#### TASK PROMPT:
Return exactly the span of lines in the following data that opens with the line containing "const first = rings[0], last" and closes with the line containing "const s = roundRect(-0.334, -0.712, 0.334, 0.722, 0.001);". Include nothing else.
----- DATA
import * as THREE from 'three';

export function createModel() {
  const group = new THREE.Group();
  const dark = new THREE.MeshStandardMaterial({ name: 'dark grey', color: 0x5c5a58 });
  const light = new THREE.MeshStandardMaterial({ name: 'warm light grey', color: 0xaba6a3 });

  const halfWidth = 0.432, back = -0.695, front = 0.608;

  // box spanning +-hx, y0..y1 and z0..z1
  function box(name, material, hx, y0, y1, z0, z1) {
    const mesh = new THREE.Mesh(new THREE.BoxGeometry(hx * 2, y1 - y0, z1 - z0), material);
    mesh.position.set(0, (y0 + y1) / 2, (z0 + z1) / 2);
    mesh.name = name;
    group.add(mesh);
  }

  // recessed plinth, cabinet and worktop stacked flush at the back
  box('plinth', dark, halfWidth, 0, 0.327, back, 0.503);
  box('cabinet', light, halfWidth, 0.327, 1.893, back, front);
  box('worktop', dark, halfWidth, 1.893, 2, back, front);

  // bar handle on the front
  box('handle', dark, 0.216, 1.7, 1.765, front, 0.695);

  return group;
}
----------
----- DATA
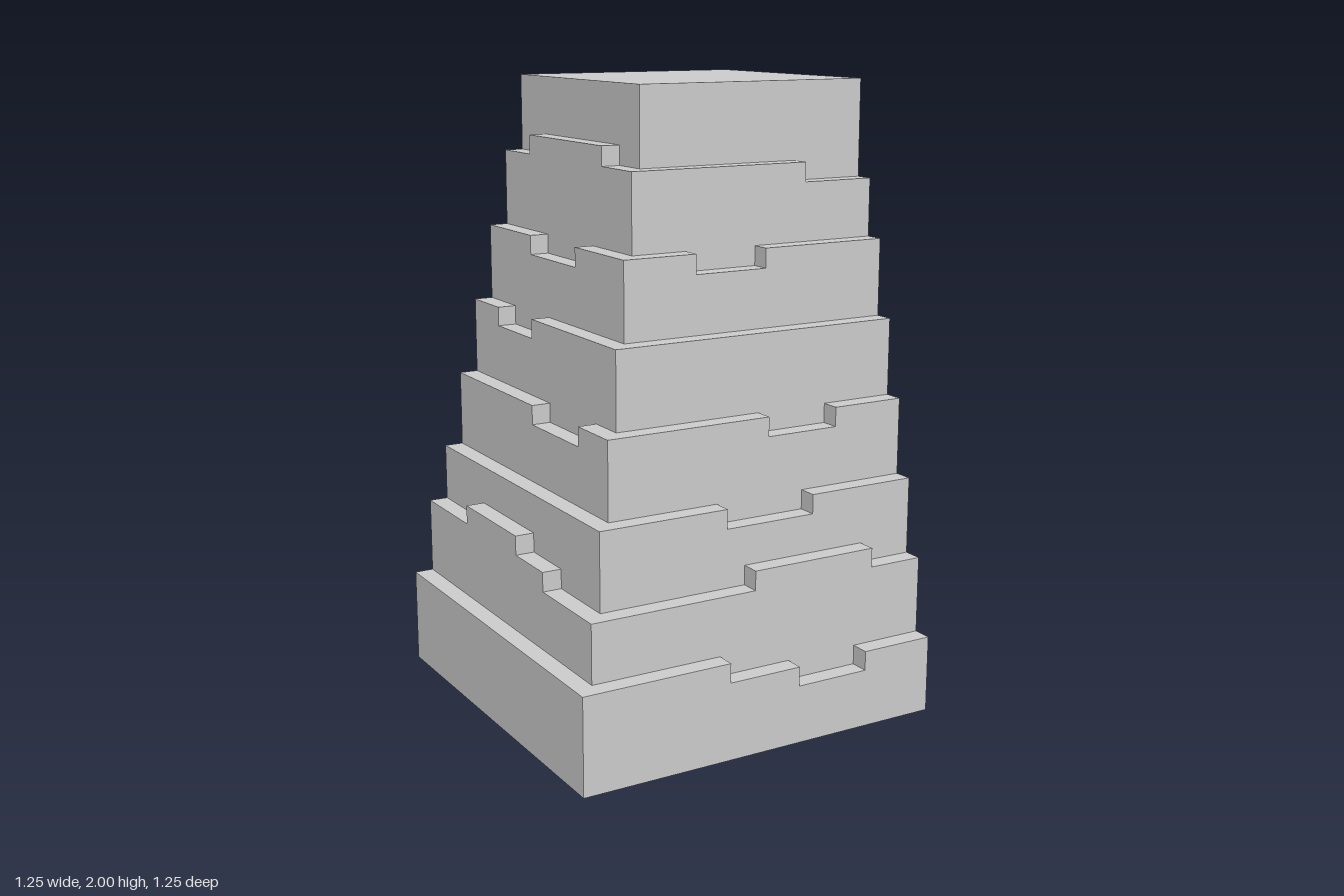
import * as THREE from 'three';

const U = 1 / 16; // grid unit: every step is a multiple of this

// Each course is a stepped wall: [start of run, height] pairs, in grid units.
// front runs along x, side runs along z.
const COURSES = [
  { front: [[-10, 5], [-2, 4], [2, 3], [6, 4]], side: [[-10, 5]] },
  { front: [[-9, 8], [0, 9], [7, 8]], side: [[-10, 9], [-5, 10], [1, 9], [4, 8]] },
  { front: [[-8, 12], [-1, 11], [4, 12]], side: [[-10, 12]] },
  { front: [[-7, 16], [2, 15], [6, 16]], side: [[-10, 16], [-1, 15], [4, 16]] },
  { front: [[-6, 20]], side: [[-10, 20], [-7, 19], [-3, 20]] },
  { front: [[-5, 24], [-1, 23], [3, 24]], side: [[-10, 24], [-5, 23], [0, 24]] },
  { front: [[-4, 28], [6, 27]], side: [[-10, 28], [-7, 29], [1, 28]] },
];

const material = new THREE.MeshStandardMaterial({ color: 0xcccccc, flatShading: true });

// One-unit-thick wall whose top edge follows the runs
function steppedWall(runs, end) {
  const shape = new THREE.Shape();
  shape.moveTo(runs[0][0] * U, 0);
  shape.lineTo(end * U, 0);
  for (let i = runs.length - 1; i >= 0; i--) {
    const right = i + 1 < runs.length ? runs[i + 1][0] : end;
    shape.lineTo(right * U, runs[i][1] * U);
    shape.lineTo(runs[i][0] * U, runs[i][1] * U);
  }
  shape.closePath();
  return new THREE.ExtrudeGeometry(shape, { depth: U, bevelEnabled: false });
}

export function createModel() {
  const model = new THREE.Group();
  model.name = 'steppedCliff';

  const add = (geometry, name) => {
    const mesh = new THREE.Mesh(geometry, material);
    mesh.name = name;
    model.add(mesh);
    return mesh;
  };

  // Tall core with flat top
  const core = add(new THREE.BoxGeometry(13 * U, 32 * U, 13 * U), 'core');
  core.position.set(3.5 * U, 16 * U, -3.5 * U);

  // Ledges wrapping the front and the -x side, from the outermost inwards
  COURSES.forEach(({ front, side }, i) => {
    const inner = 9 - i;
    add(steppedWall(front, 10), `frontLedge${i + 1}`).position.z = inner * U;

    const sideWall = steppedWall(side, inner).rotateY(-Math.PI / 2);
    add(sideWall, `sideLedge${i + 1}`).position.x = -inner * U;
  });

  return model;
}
----------
----- DATA
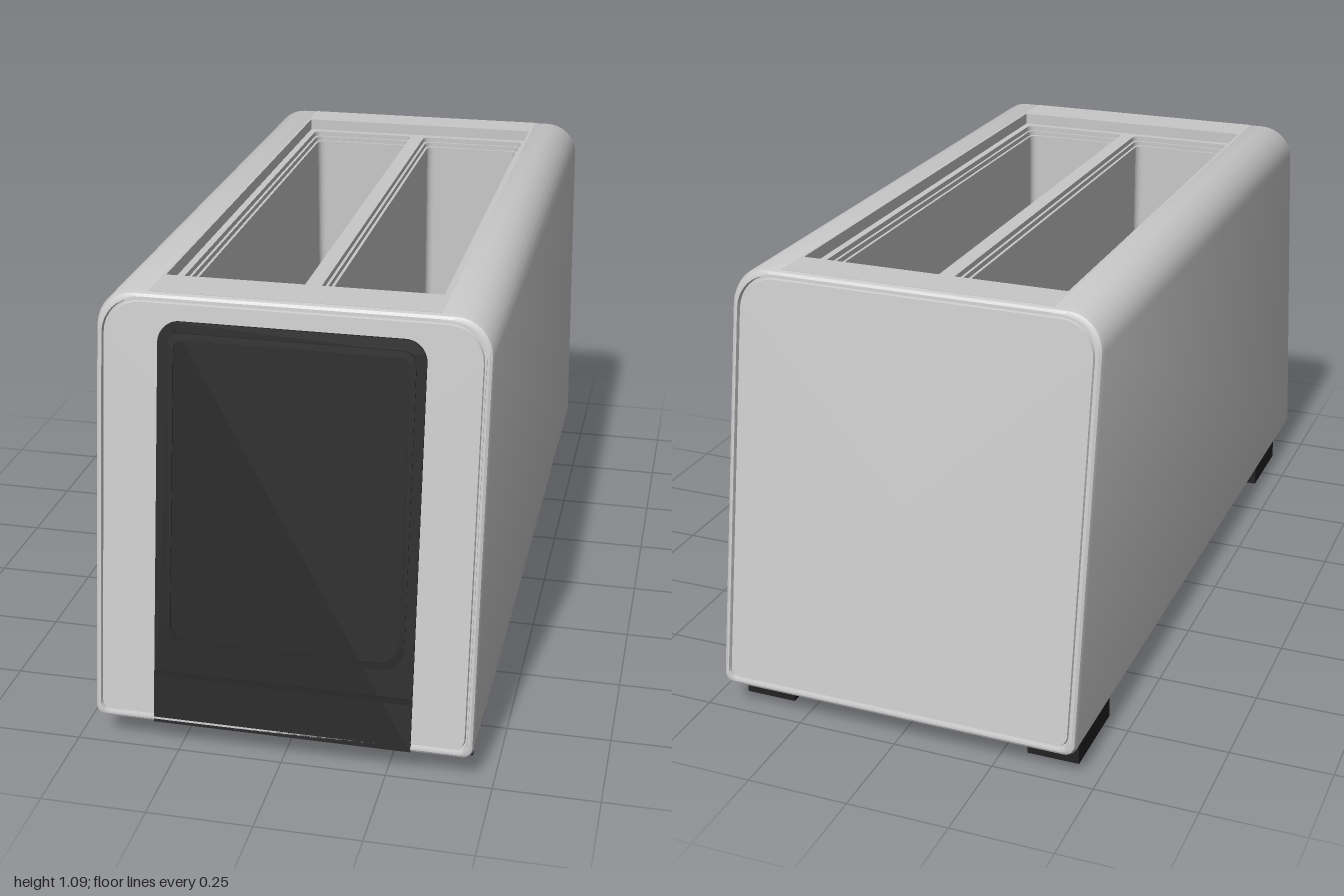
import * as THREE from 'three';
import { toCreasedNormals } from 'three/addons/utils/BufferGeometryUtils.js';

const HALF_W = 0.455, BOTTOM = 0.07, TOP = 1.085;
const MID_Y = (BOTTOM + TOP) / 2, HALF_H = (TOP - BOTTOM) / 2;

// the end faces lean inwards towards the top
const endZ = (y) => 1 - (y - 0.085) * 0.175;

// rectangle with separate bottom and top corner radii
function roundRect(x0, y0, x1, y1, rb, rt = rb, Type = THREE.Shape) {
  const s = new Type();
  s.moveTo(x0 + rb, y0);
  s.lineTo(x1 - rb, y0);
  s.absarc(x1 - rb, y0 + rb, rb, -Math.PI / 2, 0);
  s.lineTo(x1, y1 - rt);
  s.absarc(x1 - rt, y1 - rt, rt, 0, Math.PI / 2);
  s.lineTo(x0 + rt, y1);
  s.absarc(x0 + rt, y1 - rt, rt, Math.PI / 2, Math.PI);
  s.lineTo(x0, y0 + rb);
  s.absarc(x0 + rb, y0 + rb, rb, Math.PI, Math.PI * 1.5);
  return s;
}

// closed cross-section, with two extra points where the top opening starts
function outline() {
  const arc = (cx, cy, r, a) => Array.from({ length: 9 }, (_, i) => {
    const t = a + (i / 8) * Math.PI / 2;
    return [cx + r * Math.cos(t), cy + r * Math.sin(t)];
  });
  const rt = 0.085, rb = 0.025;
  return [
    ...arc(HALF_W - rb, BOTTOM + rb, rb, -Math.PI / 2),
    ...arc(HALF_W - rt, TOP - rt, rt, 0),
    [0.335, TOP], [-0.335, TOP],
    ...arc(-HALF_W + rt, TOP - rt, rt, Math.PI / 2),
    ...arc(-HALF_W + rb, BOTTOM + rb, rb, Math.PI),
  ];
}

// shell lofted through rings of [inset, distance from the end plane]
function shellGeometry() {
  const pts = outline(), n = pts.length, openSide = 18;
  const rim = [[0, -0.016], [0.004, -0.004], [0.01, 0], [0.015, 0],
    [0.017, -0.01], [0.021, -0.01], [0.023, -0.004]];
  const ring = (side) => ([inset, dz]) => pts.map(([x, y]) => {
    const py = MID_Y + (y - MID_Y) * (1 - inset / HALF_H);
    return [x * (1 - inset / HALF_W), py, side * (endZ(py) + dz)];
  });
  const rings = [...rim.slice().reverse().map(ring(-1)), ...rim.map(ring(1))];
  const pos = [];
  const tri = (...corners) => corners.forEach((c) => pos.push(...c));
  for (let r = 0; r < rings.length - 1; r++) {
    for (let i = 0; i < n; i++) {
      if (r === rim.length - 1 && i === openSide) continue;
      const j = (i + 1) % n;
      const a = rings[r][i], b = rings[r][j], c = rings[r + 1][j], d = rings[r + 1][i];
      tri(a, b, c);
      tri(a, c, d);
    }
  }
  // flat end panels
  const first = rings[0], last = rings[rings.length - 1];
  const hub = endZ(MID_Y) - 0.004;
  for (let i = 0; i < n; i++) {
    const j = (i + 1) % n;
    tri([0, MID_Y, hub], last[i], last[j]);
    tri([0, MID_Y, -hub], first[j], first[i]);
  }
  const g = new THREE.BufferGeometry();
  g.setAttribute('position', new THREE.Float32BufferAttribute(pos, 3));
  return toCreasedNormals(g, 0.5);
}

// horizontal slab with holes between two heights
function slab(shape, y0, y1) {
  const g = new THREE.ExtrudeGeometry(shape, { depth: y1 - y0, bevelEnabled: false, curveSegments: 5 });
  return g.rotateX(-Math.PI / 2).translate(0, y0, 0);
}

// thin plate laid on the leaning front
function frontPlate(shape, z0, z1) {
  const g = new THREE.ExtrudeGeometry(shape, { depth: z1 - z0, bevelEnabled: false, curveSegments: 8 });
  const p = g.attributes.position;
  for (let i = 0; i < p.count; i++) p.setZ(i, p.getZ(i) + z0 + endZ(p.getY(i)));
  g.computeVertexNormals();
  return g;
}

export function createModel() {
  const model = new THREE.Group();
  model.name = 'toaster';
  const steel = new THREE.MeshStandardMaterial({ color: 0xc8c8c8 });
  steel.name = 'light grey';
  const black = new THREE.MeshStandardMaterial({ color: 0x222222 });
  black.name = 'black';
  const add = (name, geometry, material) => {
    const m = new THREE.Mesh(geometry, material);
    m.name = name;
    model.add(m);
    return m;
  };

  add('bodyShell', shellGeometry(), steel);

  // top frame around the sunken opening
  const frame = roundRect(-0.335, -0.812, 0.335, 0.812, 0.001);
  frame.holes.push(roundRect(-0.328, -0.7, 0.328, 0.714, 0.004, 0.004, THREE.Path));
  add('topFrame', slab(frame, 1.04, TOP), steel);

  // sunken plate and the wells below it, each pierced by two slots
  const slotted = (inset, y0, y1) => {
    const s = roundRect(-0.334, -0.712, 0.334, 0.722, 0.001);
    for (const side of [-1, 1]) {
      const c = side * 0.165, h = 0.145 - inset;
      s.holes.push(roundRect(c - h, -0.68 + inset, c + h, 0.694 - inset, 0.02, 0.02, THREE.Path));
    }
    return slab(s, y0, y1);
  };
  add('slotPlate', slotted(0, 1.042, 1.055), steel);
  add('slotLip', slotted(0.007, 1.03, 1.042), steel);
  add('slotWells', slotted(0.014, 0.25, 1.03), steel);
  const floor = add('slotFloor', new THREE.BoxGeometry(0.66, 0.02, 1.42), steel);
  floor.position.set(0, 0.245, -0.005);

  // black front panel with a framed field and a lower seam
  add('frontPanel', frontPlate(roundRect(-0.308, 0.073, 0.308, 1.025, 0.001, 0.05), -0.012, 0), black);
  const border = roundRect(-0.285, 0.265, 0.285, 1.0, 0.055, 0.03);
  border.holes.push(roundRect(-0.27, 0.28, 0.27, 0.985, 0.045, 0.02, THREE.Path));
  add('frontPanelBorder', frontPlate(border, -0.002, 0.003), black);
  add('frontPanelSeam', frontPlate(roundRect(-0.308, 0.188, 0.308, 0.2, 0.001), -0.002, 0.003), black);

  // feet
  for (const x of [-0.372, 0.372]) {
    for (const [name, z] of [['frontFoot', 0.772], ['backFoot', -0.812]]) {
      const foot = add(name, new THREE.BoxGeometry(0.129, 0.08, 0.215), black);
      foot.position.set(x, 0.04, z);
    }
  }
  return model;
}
----------
#### PROBLEM SOLUTION:
  const first = rings[0], last = rings[rings.length - 1];
  const hub = endZ(MID_Y) - 0.004;
  for (let i = 0; i < n; i++) {
    const j = (i + 1) % n;
    tri([0, MID_Y, hub], last[i], last[j]);
    tri([0, MID_Y, -hub], first[j], first[i]);
  }
  const g = new THREE.BufferGeometry();
  g.setAttribute('position', new THREE.Float32BufferAttribute(pos, 3));
  return toCreasedNormals(g, 0.5);
}

// horizontal slab with holes between two heights
function slab(shape, y0, y1) {
  const g = new THREE.ExtrudeGeometry(shape, { depth: y1 - y0, bevelEnabled: false, curveSegments: 5 });
  return g.rotateX(-Math.PI / 2).translate(0, y0, 0);
}

// thin plate laid on the leaning front
function frontPlate(shape, z0, z1) {
  const g = new THREE.ExtrudeGeometry(shape, { depth: z1 - z0, bevelEnabled: false, curveSegments: 8 });
  const p = g.attributes.position;
  for (let i = 0; i < p.count; i++) p.setZ(i, p.getZ(i) + z0 + endZ(p.getY(i)));
  g.computeVertexNormals();
  return g;
}

export function createModel() {
  const model = new THREE.Group();
  model.name = 'toaster';
  const steel = new THREE.MeshStandardMaterial({ color: 0xc8c8c8 });
  steel.name = 'light grey';
  const black = new THREE.MeshStandardMaterial({ color: 0x222222 });
  black.name = 'black';
  const add = (name, geometry, material) => {
    const m = new THREE.Mesh(geometry, material);
    m.name = name;
    model.add(m);
    return m;
  };

  add('bodyShell', shellGeometry(), steel);

  // top frame around the sunken opening
  const frame = roundRect(-0.335, -0.812, 0.335, 0.812, 0.001);
  frame.holes.push(roundRect(-0.328, -0.7, 0.328, 0.714, 0.004, 0.004, THREE.Path));
  add('topFrame', slab(frame, 1.04, TOP), steel);

  // sunken plate and the wells below it, each pierced by two slots
  const slotted = (inset, y0, y1) => {
    const s = roundRect(-0.334, -0.712, 0.334, 0.722, 0.001);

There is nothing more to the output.